What was the effect of the London congestion charge on traffic accidents injuries and fatalities? Research by Colin Green finds that the introduction of the London congestion charge reduced the count of traffic accidents in Central London by 30 a month – an enormous 40 per cent reduction. Accidents that result in individuals being killed or seriously injured (KSIs) also fell, by just under 4 a month, or 45 a year.
London holds the title of one of the world’s most congested cities. Transport for London reported average road travel speeds of just 8.6 mph for the early 2000s, with 1/3 of all travel time spent simply not moving. In response, London introduced in 2003 a £5 charge for motor vehicles to enter the central district. Economists have long called for such charges as they serve to internalise the otherwise external social cost that drivers create by increasing congestion for other drivers. Thus, when deciding whether or not to drive into Central London, the individual now faces both their own private cost but also a charge aimed at incorporating the social cost into their decision. While not without controversy, the policy reduced traffic congestion during the times of the charge, weekdays from morning to early evening.
The introduction of congestion charging influences traffic accidents, and related injuries and fatalities. On the one hand, less traffic naturally implies less accidents. On the other hand, the resulting higher travel speeds likely increase the severity of accidents that do occur. This, combined with the fact that some of the reduction in private cars entering the zone coincided with an increase in bike and motorcycle traffic, suggests an increase in severe traffic related injuries. Indeed, it has been claimed that injuries and deaths of cyclists increased following the introduction of the charge. A related issue is whether the accident rate per distance changed, rather than simply the total accident count. Only if the likelihood of an accident actually falls can economists say the external costs were, at least partially, internalised. Joint research with John Heywood (University of Wisconsin-Milwaukee) and Maria Navarro (Lancaster University) seeks to address these issues using administrative data on traffic accidents matched to the timing and characteristics of the congestion charge and its area.

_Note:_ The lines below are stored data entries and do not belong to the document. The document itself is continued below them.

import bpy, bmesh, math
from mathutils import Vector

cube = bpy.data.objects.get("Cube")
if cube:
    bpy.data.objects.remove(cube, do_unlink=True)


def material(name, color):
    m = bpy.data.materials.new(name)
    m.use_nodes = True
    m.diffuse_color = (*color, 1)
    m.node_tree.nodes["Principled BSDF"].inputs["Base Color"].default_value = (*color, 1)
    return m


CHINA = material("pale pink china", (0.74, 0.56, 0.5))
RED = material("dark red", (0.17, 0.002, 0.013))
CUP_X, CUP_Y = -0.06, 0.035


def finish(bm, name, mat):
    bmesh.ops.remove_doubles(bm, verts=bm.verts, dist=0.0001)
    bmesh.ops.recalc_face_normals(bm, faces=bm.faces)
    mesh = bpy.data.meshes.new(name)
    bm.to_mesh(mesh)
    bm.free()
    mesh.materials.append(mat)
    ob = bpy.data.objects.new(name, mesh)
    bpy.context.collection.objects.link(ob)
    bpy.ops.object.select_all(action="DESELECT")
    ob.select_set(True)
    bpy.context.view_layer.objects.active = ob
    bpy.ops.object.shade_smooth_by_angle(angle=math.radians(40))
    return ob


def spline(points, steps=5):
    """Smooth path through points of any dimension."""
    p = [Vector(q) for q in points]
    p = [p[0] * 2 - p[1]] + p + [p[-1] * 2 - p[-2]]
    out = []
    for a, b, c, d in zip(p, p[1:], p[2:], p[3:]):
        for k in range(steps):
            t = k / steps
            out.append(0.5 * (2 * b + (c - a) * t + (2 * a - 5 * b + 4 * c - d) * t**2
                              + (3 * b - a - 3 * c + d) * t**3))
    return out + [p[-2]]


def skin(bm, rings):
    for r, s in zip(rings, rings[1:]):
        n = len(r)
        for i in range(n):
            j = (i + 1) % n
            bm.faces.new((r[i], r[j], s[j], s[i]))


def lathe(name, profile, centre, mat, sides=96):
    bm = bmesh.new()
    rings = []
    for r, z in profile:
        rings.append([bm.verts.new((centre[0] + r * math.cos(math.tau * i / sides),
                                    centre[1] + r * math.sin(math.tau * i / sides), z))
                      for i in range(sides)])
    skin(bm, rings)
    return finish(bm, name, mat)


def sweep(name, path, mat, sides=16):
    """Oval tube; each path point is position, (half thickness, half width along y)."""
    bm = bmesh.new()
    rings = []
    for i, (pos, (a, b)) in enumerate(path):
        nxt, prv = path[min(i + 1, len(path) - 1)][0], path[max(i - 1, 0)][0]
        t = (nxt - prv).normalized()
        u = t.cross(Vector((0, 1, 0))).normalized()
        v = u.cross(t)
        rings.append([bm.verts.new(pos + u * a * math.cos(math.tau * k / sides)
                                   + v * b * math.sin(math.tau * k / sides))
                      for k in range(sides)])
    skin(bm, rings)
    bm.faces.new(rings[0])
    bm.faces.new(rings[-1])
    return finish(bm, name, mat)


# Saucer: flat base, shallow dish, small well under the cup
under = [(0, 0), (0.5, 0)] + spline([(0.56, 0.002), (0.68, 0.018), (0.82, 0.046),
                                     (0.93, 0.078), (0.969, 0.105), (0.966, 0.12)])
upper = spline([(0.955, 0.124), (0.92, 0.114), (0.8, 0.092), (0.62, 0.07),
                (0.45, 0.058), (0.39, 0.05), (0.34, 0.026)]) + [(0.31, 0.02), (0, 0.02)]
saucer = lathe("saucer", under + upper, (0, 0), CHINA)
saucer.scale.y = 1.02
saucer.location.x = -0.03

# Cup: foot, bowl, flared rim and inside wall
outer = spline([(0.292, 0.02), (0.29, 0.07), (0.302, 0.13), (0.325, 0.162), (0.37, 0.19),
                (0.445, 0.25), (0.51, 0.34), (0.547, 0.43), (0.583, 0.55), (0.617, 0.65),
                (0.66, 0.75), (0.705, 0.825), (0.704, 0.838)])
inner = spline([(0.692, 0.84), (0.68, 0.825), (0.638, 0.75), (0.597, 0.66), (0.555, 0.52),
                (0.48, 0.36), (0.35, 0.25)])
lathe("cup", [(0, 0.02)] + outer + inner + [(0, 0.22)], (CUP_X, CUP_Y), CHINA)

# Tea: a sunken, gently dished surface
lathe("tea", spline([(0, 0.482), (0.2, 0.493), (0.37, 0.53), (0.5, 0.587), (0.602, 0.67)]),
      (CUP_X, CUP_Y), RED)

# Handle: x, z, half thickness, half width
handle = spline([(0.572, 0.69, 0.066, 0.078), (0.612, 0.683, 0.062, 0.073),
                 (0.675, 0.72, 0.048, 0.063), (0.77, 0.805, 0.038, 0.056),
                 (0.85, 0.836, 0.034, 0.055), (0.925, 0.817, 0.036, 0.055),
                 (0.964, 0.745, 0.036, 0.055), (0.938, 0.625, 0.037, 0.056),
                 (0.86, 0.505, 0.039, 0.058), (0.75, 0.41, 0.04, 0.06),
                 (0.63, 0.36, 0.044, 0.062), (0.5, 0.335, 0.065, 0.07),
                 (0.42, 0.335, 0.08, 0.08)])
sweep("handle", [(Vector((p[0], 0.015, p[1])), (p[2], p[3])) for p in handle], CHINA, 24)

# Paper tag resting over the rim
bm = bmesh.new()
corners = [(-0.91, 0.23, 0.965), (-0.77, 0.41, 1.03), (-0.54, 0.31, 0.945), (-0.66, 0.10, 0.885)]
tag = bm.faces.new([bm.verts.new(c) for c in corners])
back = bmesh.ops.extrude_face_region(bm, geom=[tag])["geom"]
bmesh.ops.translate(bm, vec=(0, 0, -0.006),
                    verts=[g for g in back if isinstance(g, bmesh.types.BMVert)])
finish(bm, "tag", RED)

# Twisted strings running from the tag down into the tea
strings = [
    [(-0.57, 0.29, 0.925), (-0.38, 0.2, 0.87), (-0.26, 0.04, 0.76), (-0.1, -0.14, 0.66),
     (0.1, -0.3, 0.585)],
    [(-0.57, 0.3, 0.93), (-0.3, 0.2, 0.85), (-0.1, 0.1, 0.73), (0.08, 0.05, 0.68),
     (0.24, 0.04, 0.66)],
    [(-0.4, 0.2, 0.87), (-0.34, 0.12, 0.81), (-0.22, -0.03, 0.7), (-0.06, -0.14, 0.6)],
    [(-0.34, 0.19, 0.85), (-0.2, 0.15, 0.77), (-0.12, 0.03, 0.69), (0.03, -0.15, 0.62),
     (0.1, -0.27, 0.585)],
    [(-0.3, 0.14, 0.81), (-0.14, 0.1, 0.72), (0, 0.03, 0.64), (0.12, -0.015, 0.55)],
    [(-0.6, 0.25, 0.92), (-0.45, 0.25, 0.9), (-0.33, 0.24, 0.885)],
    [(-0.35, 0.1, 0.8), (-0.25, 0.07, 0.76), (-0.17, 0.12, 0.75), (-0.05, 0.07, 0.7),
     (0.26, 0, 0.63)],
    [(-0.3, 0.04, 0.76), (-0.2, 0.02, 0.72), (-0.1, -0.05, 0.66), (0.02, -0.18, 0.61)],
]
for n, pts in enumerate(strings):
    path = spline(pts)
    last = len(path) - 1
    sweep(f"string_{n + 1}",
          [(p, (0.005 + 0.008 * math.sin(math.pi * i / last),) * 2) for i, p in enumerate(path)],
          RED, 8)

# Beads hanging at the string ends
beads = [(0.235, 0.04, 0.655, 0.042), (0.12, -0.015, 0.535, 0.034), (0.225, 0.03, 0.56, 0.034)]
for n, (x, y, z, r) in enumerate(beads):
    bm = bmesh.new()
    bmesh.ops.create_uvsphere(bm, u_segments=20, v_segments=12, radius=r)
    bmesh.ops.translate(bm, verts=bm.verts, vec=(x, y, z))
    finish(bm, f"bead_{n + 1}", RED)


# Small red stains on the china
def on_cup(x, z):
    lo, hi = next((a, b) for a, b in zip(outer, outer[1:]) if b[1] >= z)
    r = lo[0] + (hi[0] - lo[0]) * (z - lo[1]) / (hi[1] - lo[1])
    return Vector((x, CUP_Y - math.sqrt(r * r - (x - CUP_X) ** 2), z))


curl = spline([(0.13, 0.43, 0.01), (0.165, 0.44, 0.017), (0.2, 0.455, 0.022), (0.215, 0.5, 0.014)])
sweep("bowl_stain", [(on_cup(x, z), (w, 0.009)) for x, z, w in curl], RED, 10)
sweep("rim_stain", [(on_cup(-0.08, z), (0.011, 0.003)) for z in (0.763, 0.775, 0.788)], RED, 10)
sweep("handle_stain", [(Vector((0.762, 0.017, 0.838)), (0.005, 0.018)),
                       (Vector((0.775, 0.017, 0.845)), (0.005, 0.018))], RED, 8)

An obvious difficulty is that we simply do not know what would have happened to accidents in the London congestion zone in the absence of the charge. This means we must identify an appropriate comparison group. We adopt a variety of definitions that use the most populous 20 cities in Britain, not including London. We contrast the change in accidents in the congestion charge zone to the change over the same period in these other cities. We use the fact that a downward trend in accidents happens in both London and the comparison group to more accurately identify the influence of the charge. Our main result is that introducing the congestion charge reduced the count of traffic accidents in Central London by 30 a month – an enormous 40 per cent reduction. Accidents that result in individuals being killed or seriously injured (KSIs) also fell, by just under 4 a month, or 45 a year. In addition to saved travel time, the congestion charge saved lives.

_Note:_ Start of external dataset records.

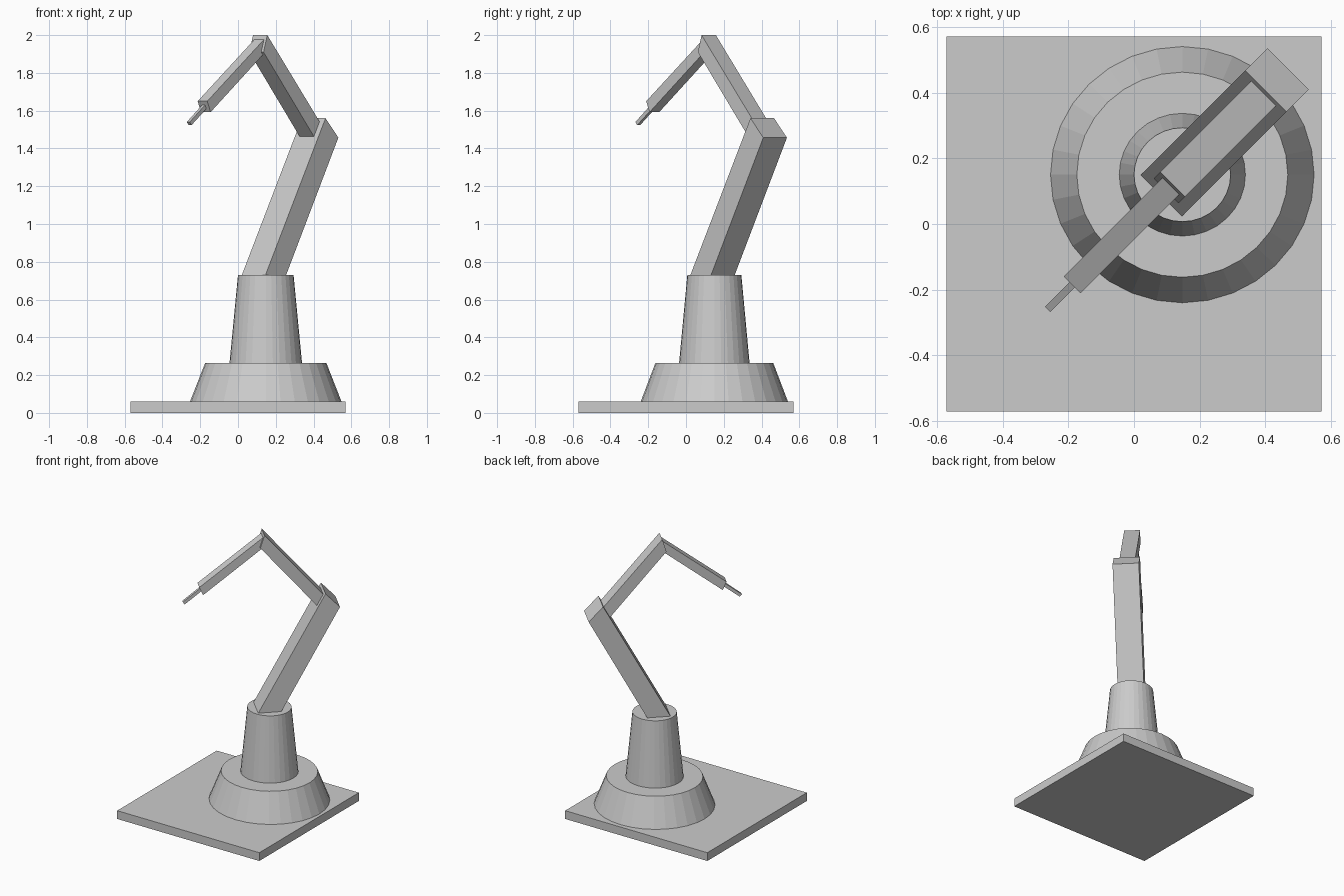
import bpy, math
from mathutils import Vector

if "Cube" in bpy.data.objects:
    bpy.data.objects.remove(bpy.data.objects["Cube"])

CX, CY = 0.147, 0.15            # turntable axis
ALONG = Vector((1, 1, 0)) / math.sqrt(2)   # plane in which the arm bends
ACROSS = Vector((1, -1, 0)) / math.sqrt(2)


def cone(name, r1, r2, z0, z1):
    bpy.ops.mesh.primitive_cone_add(vertices=32, radius1=r1, radius2=r2, depth=z1 - z0,
                                    location=(CX, CY, (z0 + z1) / 2))
    ob = bpy.context.object
    ob.name = name
    ob.scale = (1, 0.972, 1)


def arm_link(name, profile, width):
    """Extrude a side profile of (reach, height) points across the arm plane."""
    n = len(profile)
    verts = [Vector((CX, CY, z)) + ALONG * s + ACROSS * side * width / 2
             for side in (-1, 1) for s, z in profile]
    faces = [tuple(range(n))[::-1], tuple(range(n, 2 * n))]
    faces += [(i, (i + 1) % n, n + (i + 1) % n, n + i) for i in range(n)]
    me = bpy.data.meshes.new(name)
    me.from_pydata(verts, [], faces)
    ob = bpy.data.objects.new(name, me)
    bpy.context.collection.objects.link(ob)
    bpy.context.view_layer.objects.active = ob
    ob.select_set(True)
    bpy.ops.object.mode_set(mode='EDIT')
    bpy.ops.mesh.select_all(action='SELECT')
    bpy.ops.mesh.normals_make_consistent(inside=False)
    bpy.ops.object.mode_set(mode='OBJECT')
    ob.select_set(False)


# floor plate
bpy.ops.mesh.primitive_cube_add(size=1, location=(0, 0, 0.03))
plate = bpy.context.object
plate.name = "floor_plate"
plate.scale = (1.14, 1.14, 0.06)

# turntable and column
cone("turntable", 0.401, 0.321, 0.06, 0.264)
cone("column", 0.192, 0.147, 0.264, 0.731)
bpy.ops.object.select_all(action='DESELECT')

# jointed arm, from the column out to the tool
arm_link("lower_arm", [(-0.107, 0.70), (0.048, 0.70), (0.455, 1.457), (0.359, 1.56)], 0.177)
arm_link("upper_arm", [(0.325, 1.442), (0.375, 1.512), (-0.042, 2.0), (-0.07, 1.91)], 0.107)
arm_link("forearm", [(-0.474, 1.65), (-0.449, 1.592), (-0.02, 1.925), (-0.045, 1.98)], 0.072)
arm_link("tool_tip", [(-0.58, 1.54), (-0.567, 1.523), (-0.44, 1.622), (-0.453, 1.64)], 0.022)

Does this reduction just reflect fewer vehicles in the zone? Mapping traffic flow data to the congestion zone we constructed a measure of the rate of accidents – the number of accidents per million miles driven in the zone. We found large reductions in the probability of a given traveller experiencing an accident, injury or fatality in the zone. For instance, the probability of being killed or seriously injured in a motor vehicle accident fell by approximately 20 per cent. The charge did reduce the number of vehicles in the zone but it also made it safer for those drivers that remained. This approach also allows us to reconcile the earlier debate over bicycle injuries and deaths. There was an initial increase in accidents involving cyclists, roughly one and a half a month up to 2005. Yet, by the end of 2006 this had reversed. And at all times the congestion charge led to a reduction in the rate of cycling accidents. This initial increase in accident levels reflects markedly higher bicycle usage, consistent with it being explicitly encouraged as alternative transport to charged vehicles.
A final policy concern is that the charge just moves the traffic, and hence accidents, to other parts of London, to other times of day, and to non-charged vehicles. We find no evidence of such movement and, to the contrary, find there large positive spill-overs from the policy. Charging in Central London decreased accidents dramatically in an area of 4kms radius around the congestion zone. Similarly there were reductions in in non-charged times (before 7 am and after 6 pm) and for exempt vehicles (largely bicycles, motorcycles, taxies and buses).
These findings are important in terms of the considering the broader public benefits of the London Congestion Charge. They also represent a dimension to be reflected by policy makers, and the general public, in other jurisdictions who have either subsequently implemented congestion charges (Milan, Singapore), have rejected a charge (Manchester, Manhattan) or in the process of putting it to vote (Vancouver). One important note for future policy makers is that London returned the proceeds from the congestion charge into improving mass and alternative transit. Thus, we have measured both the influence of the charge and how it was spent.
Note: This article gives the views of the author, and not the position of the British Politics and Policy blog, nor of the London School of Economics. Please read our comments policy before posting. Featured image credit: Gregory Rinaldi CC BY-SA 2.0
Colin Green is Professor in the Department of Economics at the University of Lancaster.